With the military actively seeking ways to operate without fossil fuels, Tim decided to follow suit personally and bought an all-electric Nissan Leaf. Now the University of Southern California graduate student can drive without worrying about the price of gas or the cost of oil. Read his commentary on why he went electric -- not just for the planet but for the country and the men and women who serve.
Five Reasons to Really Like Us
Facebook's great for following friends, family, and Farmville players, but it's also another easy way to stay in touch with the Sierra Club. Here are just five reasons we think you ought to "like" us:
Water Sentinels 10th Anniversary
The Sierra Club's Water Sentinels Program is celebrating ten years of protecting America's waterways. A brand new website features videos, interactive maps, and lots of information on the program's activities. Take an "on the road" tour with Water Sentinels Director Scott Dye, and check out a new "Meet the Water Sentinels" feature, where you can keep tabs on recent accomplishments and meet some of our awesome volunteers.
"We live on the water planet," Dye says. "All living things -- our weather, the seasons, and our climate -- depend on water. Join us and find out how you can protect your waterways."
An Emerging Explorer
Living in a tool shed, flunking classes, and doing his best to avoid the gangs of south central Los Angeles, Juan Martinez caught a break when a teacher spotted his potential and pushed him to join his school's Eco Club, which led to him volunteering with the Sierra Club's Building Bridges to the Outdoors program.
Once Juan discovered the power of nature, everything changed: "You may be able to see the stars through a computer screen or book, but it's nothing like lying on the grass looking up at the Milky Way," he says.

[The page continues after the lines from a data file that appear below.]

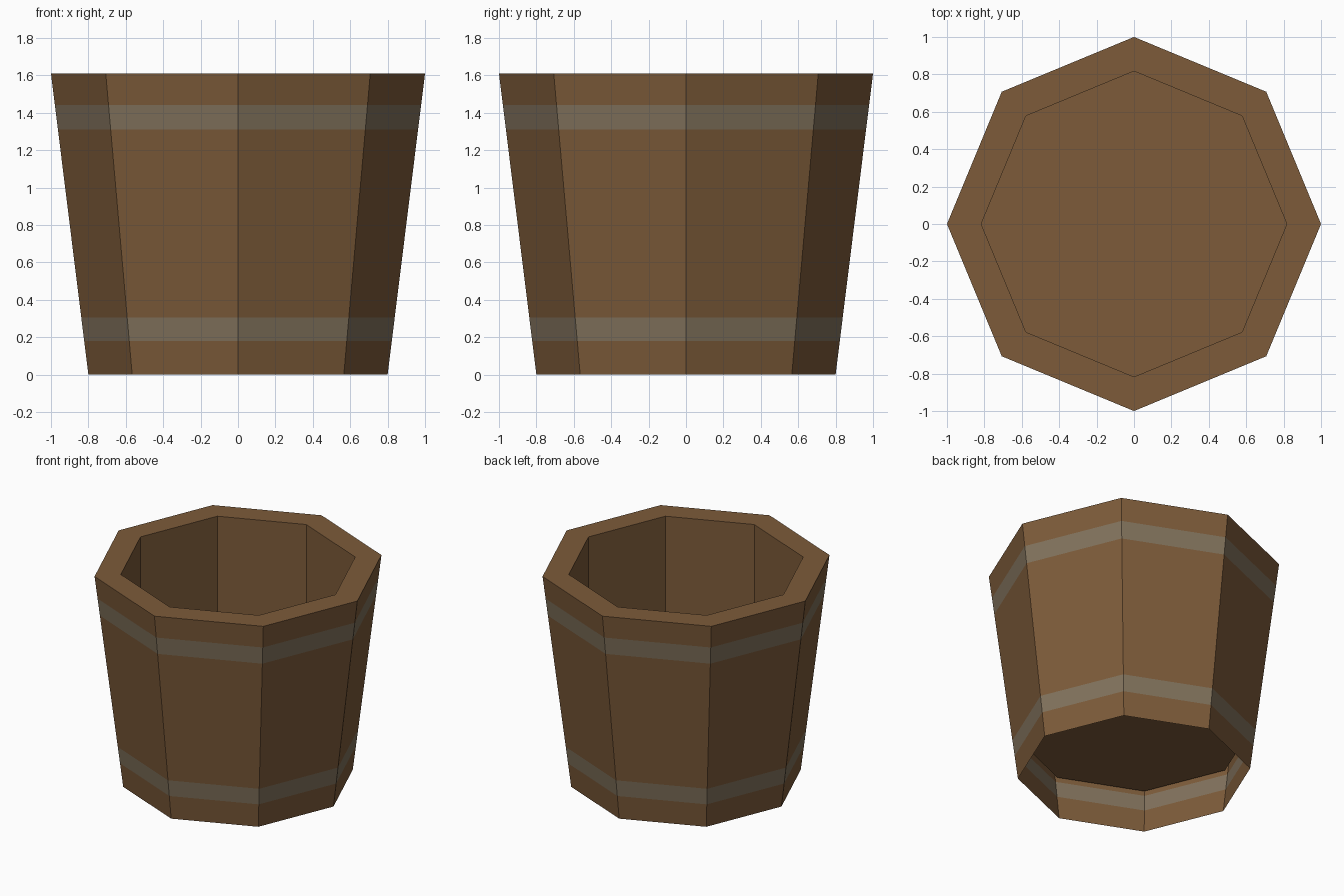
import bpy, bmesh, math

if "Cube" in bpy.data.objects:
    bpy.data.objects.remove(bpy.data.objects["Cube"])

SIDES = 8
HEIGHT = 1.61
R_BOTTOM, R_TOP = 0.80, 1.00
R_INNER, FLOOR_Z = 0.817, 0.33
BANDS = ((0.18, 0.305), (1.31, 1.44))


def material(name, rgb):
    m = bpy.data.materials.new(name)
    m.diffuse_color = (*rgb, 1.0)
    m.use_nodes = True
    m.node_tree.nodes["Principled BSDF"].inputs["Base Color"].default_value = m.diffuse_color
    return m


wood = material("brown wood", (0.205, 0.105, 0.042))
metal = material("grey hoop", (0.220, 0.168, 0.107))


def ring(bm, r, z):
    return [bm.verts.new((r * math.cos(i * math.tau / SIDES),
                          r * math.sin(i * math.tau / SIDES), z))
            for i in range(SIDES)]


def bridge(bm, a, b, mat=0):
    for i in range(SIDES):
        j = (i + 1) % SIDES
        bm.faces.new((a[i], a[j], b[j], b[i])).material_index = mat


bm = bmesh.new()

# Tapered outer wall, cut into levels so the hoops are flush painted strips
levels = [0.0, *(z for band in BANDS for z in band), HEIGHT]
rings = [ring(bm, R_BOTTOM + (R_TOP - R_BOTTOM) * z / HEIGHT, z) for z in levels]
for k in range(len(rings) - 1):
    bridge(bm, rings[k], rings[k + 1], k % 2)

# Flat rim, straight inner wall and raised floor; the underside stays open
inner_top = ring(bm, R_INNER, HEIGHT)
inner_low = ring(bm, R_INNER, FLOOR_Z)
bridge(bm, rings[-1], inner_top)
bridge(bm, inner_top, inner_low)
bm.faces.new(inner_low)

mesh = bpy.data.meshes.new("bucket")
bm.to_mesh(mesh)
bm.free()
mesh.materials.append(wood)
mesh.materials.append(metal)
bucket = bpy.data.objects.new("bucket", mesh)
bpy.context.collection.objects.link(bucket)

Nowadays, when Juan isn't attending White House forums or organizing youth conservation groups, he serves as the Sierra Club's National Youth Volunteer Coordinator. And we are proud to say that he was recently named one of National Geographic's Emerging Explorers of 2011.